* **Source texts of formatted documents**
- - - -

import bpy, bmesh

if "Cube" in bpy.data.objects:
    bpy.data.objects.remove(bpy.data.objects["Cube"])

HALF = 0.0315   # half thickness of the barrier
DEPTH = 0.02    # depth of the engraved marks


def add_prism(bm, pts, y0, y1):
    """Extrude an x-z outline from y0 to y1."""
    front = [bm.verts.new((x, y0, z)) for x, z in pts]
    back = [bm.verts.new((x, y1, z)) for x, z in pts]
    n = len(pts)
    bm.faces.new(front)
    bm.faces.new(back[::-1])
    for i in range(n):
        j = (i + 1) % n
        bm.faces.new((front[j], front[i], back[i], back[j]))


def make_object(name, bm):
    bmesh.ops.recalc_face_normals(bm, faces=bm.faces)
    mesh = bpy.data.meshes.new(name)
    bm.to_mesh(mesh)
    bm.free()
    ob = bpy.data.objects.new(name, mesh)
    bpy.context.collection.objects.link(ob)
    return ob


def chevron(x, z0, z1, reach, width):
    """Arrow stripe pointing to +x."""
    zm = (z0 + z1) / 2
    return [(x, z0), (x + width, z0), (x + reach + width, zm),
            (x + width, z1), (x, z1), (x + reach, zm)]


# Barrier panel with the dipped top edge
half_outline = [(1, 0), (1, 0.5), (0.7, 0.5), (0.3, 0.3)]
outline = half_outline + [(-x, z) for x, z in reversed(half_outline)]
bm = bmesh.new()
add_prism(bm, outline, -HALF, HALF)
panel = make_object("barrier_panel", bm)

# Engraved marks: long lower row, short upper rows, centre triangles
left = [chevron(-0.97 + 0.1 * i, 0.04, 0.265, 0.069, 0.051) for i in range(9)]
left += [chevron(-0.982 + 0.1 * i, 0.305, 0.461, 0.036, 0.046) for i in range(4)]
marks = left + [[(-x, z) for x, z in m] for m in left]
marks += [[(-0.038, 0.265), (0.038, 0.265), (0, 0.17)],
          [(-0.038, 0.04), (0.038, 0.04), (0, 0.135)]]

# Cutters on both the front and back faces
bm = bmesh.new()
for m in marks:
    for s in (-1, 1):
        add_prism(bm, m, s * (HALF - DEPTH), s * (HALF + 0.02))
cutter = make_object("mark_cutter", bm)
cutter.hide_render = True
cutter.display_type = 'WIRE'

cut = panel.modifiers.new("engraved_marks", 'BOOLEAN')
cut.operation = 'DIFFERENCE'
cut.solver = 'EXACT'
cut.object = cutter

- - - -

* **THE PROBLEM**
Every entry, from top to bottom, should be repeated word for word.

* **SOLVED PROBLEM**
import bpy, bmesh

if "Cube" in bpy.data.objects:
    bpy.data.objects.remove(bpy.data.objects["Cube"])

HALF = 0.0315   # half thickness of the barrier
DEPTH = 0.02    # depth of the engraved marks


def add_prism(bm, pts, y0, y1):
    """Extrude an x-z outline from y0 to y1."""
    front = [bm.verts.new((x, y0, z)) for x, z in pts]
    back = [bm.verts.new((x, y1, z)) for x, z in pts]
    n = len(pts)
    bm.faces.new(front)
    bm.faces.new(back[::-1])
    for i in range(n):
        j = (i + 1) % n
        bm.faces.new((front[j], front[i], back[i], back[j]))


def make_object(name, bm):
    bmesh.ops.recalc_face_normals(bm, faces=bm.faces)
    mesh = bpy.data.meshes.new(name)
    bm.to_mesh(mesh)
    bm.free()
    ob = bpy.data.objects.new(name, mesh)
    bpy.context.collection.objects.link(ob)
    return ob


def chevron(x, z0, z1, reach, width):
    """Arrow stripe pointing to +x."""
    zm = (z0 + z1) / 2
    return [(x, z0), (x + width, z0), (x + reach + width, zm),
            (x + width, z1), (x, z1), (x + reach, zm)]


# Barrier panel with the dipped top edge
half_outline = [(1, 0), (1, 0.5), (0.7, 0.5), (0.3, 0.3)]
outline = half_outline + [(-x, z) for x, z in reversed(half_outline)]
bm = bmesh.new()
add_prism(bm, outline, -HALF, HALF)
panel = make_object("barrier_panel", bm)

# Engraved marks: long lower row, short upper rows, centre triangles
left = [chevron(-0.97 + 0.1 * i, 0.04, 0.265, 0.069, 0.051) for i in range(9)]
left += [chevron(-0.982 + 0.1 * i, 0.305, 0.461, 0.036, 0.046) for i in range(4)]
marks = left + [[(-x, z) for x, z in m] for m in left]
marks += [[(-0.038, 0.265), (0.038, 0.265), (0, 0.17)],
          [(-0.038, 0.04), (0.038, 0.04), (0, 0.135)]]

# Cutters on both the front and back faces
bm = bmesh.new()
for m in marks:
    for s in (-1, 1):
        add_prism(bm, m, s * (HALF - DEPTH), s * (HALF + 0.02))
cutter = make_object("mark_cutter", bm)
cutter.hide_render = True
cutter.display_type = 'WIRE'

cut = panel.modifiers.new("engraved_marks", 'BOOLEAN')
cut.operation = 'DIFFERENCE'
cut.solver = 'EXACT'
cut.object = cutter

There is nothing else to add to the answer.